[Excerpted records — start]

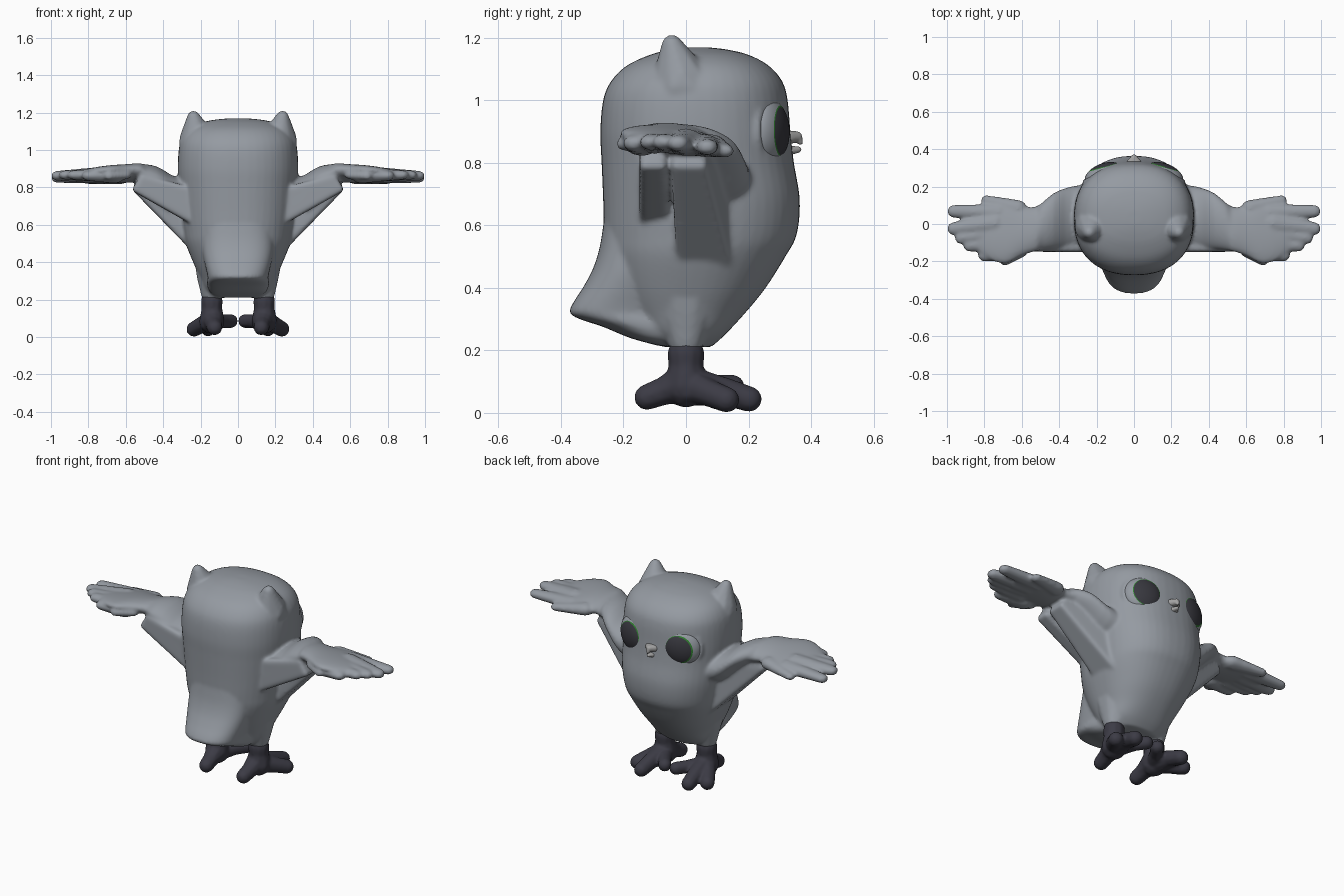
import bpy, bmesh, math
from mathutils import Vector, Matrix

if "Cube" in bpy.data.objects:
    bpy.data.objects.remove(bpy.data.objects["Cube"])


def material(name, rgb):
    m = bpy.data.materials.new(name)
    m.use_nodes = True
    m.diffuse_color = (*rgb, 1)
    m.node_tree.nodes["Principled BSDF"].inputs["Base Color"].default_value = (*rgb, 1)
    return m


feather = material("feather_grey", (0.30, 0.325, 0.36))
dark = material("foot_charcoal", (0.045, 0.044, 0.06))
black = material("pupil_black", (0.04, 0.04, 0.05))
green = material("iris_green", (0.03, 0.22, 0.03))
horn = material("beak_grey", (0.36, 0.36, 0.36))


def hull(bm, balls, flat=1.0):
    """Convex skin around balls (x, y, z, radius)."""
    tmp = bmesh.new()
    for x, y, z, r in balls:
        mat = Matrix.Translation((x, y, z)) @ Matrix.Diagonal((r, r, r * flat, 1))
        bmesh.ops.create_icosphere(tmp, subdivisions=2, radius=1, matrix=mat)
    verts = [bm.verts.new(v.co) for v in tmp.verts]
    tmp.free()
    bmesh.ops.convex_hull(bm, input=verts)
    bmesh.ops.delete(bm, geom=[v for v in verts if not v.link_faces], context='VERTS')


def chain(bm, balls, flat=1.0):
    for a, b in zip(balls, balls[1:]):
        hull(bm, (a, b), flat)


def flip(balls, s):
    return [(s * x, y, z, r) for x, y, z, r in balls]


def smooth_rows(rows, steps=5):
    """Catmull-Rom interpolation between rows of numbers."""
    pts = [rows[0], *rows, rows[-1]]
    out = []
    for a, b, c, d in zip(pts, pts[1:], pts[2:], pts[3:]):
        for k in range(steps):
            t = k / steps
            out.append([q + .5 * t * (r - p + t * (2 * p - 5 * q + 4 * r - e
                                                   + t * (3 * (q - r) + e - p)))
                        for p, q, r, e in zip(a, b, c, d)])
    return out + [rows[-1]]


def loft(bm, rings):
    loops = [[bm.verts.new(p) for p in ring] for ring in rings]
    n = len(loops[0])
    for a, b in zip(loops, loops[1:]):
        for i in range(n):
            j = (i + 1) % n
            bm.faces.new((a[i], a[j], b[j], b[i]))
    bm.faces.new(loops[0][::-1])
    bm.faces.new(loops[-1])


def oval(ru, rv, power=2.0, n=48):
    pts = []
    for i in range(n):
        c, s = math.cos(math.tau * i / n), math.sin(math.tau * i / n)
        pts.append((ru * math.copysign(abs(c) ** (2 / power), c),
                    rv * math.copysign(abs(s) ** (2 / power), s)))
    return pts


def stack(bm, rows, power):
    """Horizontal slices: height, back, front, half width."""
    loft(bm, [[(u, (b + f) / 2 + v, z) for u, v in oval(w, (f - b) / 2, power)]
              for z, b, f, w in smooth_rows(rows)])


def finish(bm, name, mats, voxel=None, smooth=0):
    bmesh.ops.recalc_face_normals(bm, faces=bm.faces)
    for f in bm.faces:
        f.smooth = True
    me = bpy.data.meshes.new(name)
    bm.to_mesh(me)
    bm.free()
    ob = bpy.data.objects.new(name, me)
    bpy.context.collection.objects.link(ob)
    for m in mats:
        me.materials.append(m)
    if voxel:
        rm = ob.modifiers.new("merge", 'REMESH')
        rm.mode, rm.voxel_size, rm.use_smooth_shade = 'VOXEL', voxel, True
        sm = ob.modifiers.new("soften", 'SMOOTH')
        sm.factor, sm.iterations = 0.5, smooth


def eye_matrix(s):
    gaze = Vector((s * .36, .93, .02))
    return (Matrix.Translation((s * .162, .264, .9))
            @ gaze.to_track_quat('Z', 'Y').to_matrix().to_4x4())


# Torso and head
body = bmesh.new()
stack(body, [(.21, -.07, .08, .13), (.25, -.13, .125, .18), (.32, -.19, .19, .205),
             (.4, -.23, .255, .24), (.5, -.255, .318, .28), (.57, -.262, .354, .295),
             (.68, -.265, .364, .31), (.8, -.27, .345, .317), (.9, -.274, .334, .322),
             (1.0, -.265, .325, .317), (1.06, -.24, .308, .302), (1.11, -.19, .265, .265),
             (1.145, -.115, .2, .2), (1.162, -.05, .13, .12), (1.169, 0, .07, .04)], 2.3)

# Tail
stack(body, [(.215, -.09, 0, .11), (.24, -.18, 0, .15), (.275, -.265, 0, .165),
             (.3, -.34, -.01, .165), (.32, -.372, -.02, .162), (.35, -.362, -.02, .168),
             (.4, -.33, -.02, .18), (.46, -.298, -.02, .19), (.53, -.276, -.02, .19),
             (.62, -.262, -.02, .18)], 2.5)

# Wing sections: x, centre y, centre z, half depth, half thickness
wing = [(.2, .03, .73, .185, .12), (.33, .03, .765, .172, .09), (.43, .015, .84, .15, .07),
        (.52, -.025, .875, .12, .05), (.6, -.035, .874, .135, .046), (.68, -.035, .87, .175, .042),
        (.76, -.03, .865, .165, .036), (.85, -.025, .86, .11, .024)]
# Wing feathers: root and tip
feathers = [((.62, .08, .855, .05), (.79, .125, .838, .03)),
            ((.72, .06, .855, .05), (.965, .068, .85, .035)),
            ((.74, .0, .865, .06), (.965, -.025, .862, .036)),
            ((.74, -.05, .865, .05), (.925, -.075, .866, .034)),
            ((.72, -.1, .865, .05), (.88, -.115, .866, .034)),
            ((.66, -.14, .865, .06), (.80, -.165, .862, .037)),
            ((.6, -.15, .865, .03), (.69, -.195, .86, .03))]

for s in (-1, 1):
    # Ear tufts and thighs
    hull(body, flip([(.238, -.045, 1.177, .034), (.216, -.012, 1.04, .104)], s))
    hull(body, flip([(.12, 0, .36, .11), (.14, 0, .235, .06)], s))
    # Wing arm and feathers
    loft(body, [[(s * x, yc + u, zc + v - .14 * u * (x > .5)) for u, v in oval(ry, rz)]
                for x, yc, zc, ry, rz in smooth_rows(wing, 3)])
    for pair in feathers:
        hull(body, flip(pair, s), .75)
    # Folds of skin under the wing: inner and outer depth range, lowest height
    for inner, outer, low in (((-.01, .13), (-.03, .05), .48), ((-.13, -.07), (-.13, -.08), .62)):
        hull(body, flip([(.24, y, z, .02) for y in inner for z in (low, .78)]
                        + [(x, y, z, .018) for y in outer
                           for x, z in ((.545, .79), (.51, .85))], s))
    # Raised eyelid rim
    m = eye_matrix(s)
    rim = [m @ Vector((.107 * math.cos(a), .102 * math.sin(a), .002))
           for a in (math.tau * i / 20 for i in range(21))]
    chain(body, [(*p, .014) for p in rim])

finish(body, "feathered_body", [feather], .009, 7)

# Eyes: flattened balls turned slightly inward, iris ring wider on one side
for s, side in ((1, "left"), (-1, "right")):
    bm = bmesh.new()
    bmesh.ops.create_uvsphere(bm, u_segments=48, v_segments=64, radius=.106)
    for f in bm.faces:
        c = f.calc_center_median()
        r = math.hypot(c.x, c.y)
        if c.z > 0 and r < .081:
            f.material_index = 1 if r < (.073 if c.x > 0 else .077) else 2
    bm.transform(eye_matrix(s) @ Matrix.Diagonal((1, 1, .56, 1)) @ Matrix.Rotation(s * .17, 4, 'Y'))
    finish(bm, side + "_eye", [feather, black, green])

# Beak halves
bm = bmesh.new()
hull(bm, [(-.02, .325, .88, .022), (.02, .325, .88, .022), (0, .354, .883, .018)])
hull(bm, [(0, .354, .883, .018), (0, .366, .864, .008)])
finish(bm, "upper_beak", [horn], .004, 2)
bm = bmesh.new()
hull(bm, [(-.014, .325, .838, .016), (.014, .325, .838, .016), (0, .36, .842, .01)])
finish(bm, "lower_beak", [horn], .004, 2)

# Legs with four toes each
toes = [[(.14, .02, .085, .062), (.15, .12, .07, .046), (.16, .202, .044, .042)],
        [(.15, .02, .085, .055), (.195, .07, .065, .045), (.235, .13, .042, .042)],
        [(.13, .02, .08, .05), (.08, .09, .085, .038), (.038, .15, .085, .038)],
        [(.135, -.01, .095, .062), (.13, -.07, .07, .046), (.125, -.125, .05, .042)]]
for s, side in ((1, "left"), (-1, "right")):
    bm = bmesh.new()
    chain(bm, flip([(.14, 0, .19, .06), (.14, 0, .15, .057), (.14, 0, .085, .07)], s))
    for toe in toes:
        chain(bm, flip(toe, s))
    finish(bm, side + "_foot", [dark], .008, 5)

[Excerpted records — finish]

**Task description:**
Search the entries above for "steps". Show every line that has it.

**Reply to the task:**
def smooth_rows(rows, steps=5):
        for k in range(steps):
            t = k / steps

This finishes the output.